Page 159 - It matters not what way the Supreme Court may hereafter decide as to the abstract question whether slavery may or may not go into a Territory under the Constitution, the people have the lawful means to introduce it or exclude it as they please, for the reason that slavery cannot exist a day or an hour anywhere, unless it is supported by local police regulations.
Page 214 - Albert Edward, Prince of Wales, Duke of Saxony, Duke of Cornwall and Rothesay, Earl of Chester and Carrick, Baron Renfrew, and Lord of the Isles.
Page 341 - Rather," said he (he was still seated, and spoke deliberately, slowly, and with a peculiar emphasis), " rather than concede to the State of Missouri the right to demand that my government shall not enlist troops within her limits, or bring troops into the state whenever it pleases, or move its troops at its own will into, out of, or through the state ; rather than concede to the State of Missouri for one single instant the right to dictate to my government in any matter however unimportant, I would...
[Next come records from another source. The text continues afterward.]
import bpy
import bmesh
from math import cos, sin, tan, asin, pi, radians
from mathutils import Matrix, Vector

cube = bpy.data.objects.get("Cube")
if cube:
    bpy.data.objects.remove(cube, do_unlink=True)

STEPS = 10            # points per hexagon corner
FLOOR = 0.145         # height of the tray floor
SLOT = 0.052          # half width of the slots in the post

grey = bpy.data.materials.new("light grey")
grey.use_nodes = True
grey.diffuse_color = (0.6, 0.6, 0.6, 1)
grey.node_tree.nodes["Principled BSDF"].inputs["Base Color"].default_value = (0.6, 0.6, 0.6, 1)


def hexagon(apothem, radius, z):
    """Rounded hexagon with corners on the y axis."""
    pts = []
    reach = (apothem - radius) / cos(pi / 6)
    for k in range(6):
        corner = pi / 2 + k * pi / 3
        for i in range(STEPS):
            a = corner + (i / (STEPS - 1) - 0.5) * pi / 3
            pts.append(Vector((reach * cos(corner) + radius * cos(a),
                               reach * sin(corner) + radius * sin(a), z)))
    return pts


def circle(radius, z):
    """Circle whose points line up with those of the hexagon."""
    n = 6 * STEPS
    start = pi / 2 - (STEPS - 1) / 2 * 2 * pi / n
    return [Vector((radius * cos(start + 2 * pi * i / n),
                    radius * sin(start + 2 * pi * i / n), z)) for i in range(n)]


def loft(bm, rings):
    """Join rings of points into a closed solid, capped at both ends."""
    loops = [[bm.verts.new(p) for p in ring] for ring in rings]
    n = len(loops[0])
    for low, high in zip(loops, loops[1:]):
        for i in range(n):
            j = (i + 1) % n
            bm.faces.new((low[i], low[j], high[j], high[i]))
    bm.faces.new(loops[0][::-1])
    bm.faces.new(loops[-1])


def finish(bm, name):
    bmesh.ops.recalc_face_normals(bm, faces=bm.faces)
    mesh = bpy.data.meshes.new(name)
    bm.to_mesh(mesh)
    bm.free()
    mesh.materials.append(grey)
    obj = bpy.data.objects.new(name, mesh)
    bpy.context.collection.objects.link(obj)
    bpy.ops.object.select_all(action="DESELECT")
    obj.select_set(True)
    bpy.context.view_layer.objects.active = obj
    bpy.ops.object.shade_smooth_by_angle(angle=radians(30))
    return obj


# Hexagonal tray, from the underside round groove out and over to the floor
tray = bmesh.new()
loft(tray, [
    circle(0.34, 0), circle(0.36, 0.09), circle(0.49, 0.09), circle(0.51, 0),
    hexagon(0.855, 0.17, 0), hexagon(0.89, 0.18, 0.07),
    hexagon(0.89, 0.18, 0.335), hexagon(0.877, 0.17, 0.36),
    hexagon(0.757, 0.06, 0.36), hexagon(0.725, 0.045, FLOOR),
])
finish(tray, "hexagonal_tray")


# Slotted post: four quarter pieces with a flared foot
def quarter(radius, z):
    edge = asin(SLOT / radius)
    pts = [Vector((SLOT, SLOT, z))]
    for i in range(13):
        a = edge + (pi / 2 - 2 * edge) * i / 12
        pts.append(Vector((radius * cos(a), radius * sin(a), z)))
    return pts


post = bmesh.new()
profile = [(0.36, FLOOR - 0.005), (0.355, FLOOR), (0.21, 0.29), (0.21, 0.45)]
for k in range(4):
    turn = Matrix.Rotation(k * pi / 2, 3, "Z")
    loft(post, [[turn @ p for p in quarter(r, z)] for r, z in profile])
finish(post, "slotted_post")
Page 457 - ... Mr. Brinsmade came forward, with his hand outstretched. "Comyn," said he, his voice breaking a little, "I have known you these many years as a man of unstained honor. You are safe with me. I ask no questions. God will judge whether I have done my duty." Mr. Carvel took his friend's hand. "Thank you, Calvin," he said. "I give you my word of honor as a gentleman that I came into this city for no other reason than to see my daughter. And hearing that my old friend was dying, I could not resist the...
Page 282 - Away down South in de fields of cotton Cinnamon seed, and sandy bottom! Look away, look away, look away, look awa>.
Page 490 - Lincoln was sitting under the lamp, slouched down in his chair, in the position I remembered so well. It was as if I had left him but yesterday. He was whittling, and he had made some little toy for his son Tad, who ran out as I entered. When he saw me, the President rose to his great height, a sombre, towering figure in black. He wears a scraggly beard now. But the sad smile, the kindly eyes in their dark caverns, the voice — all were just the same. I stopped when I looked upon the face. It was...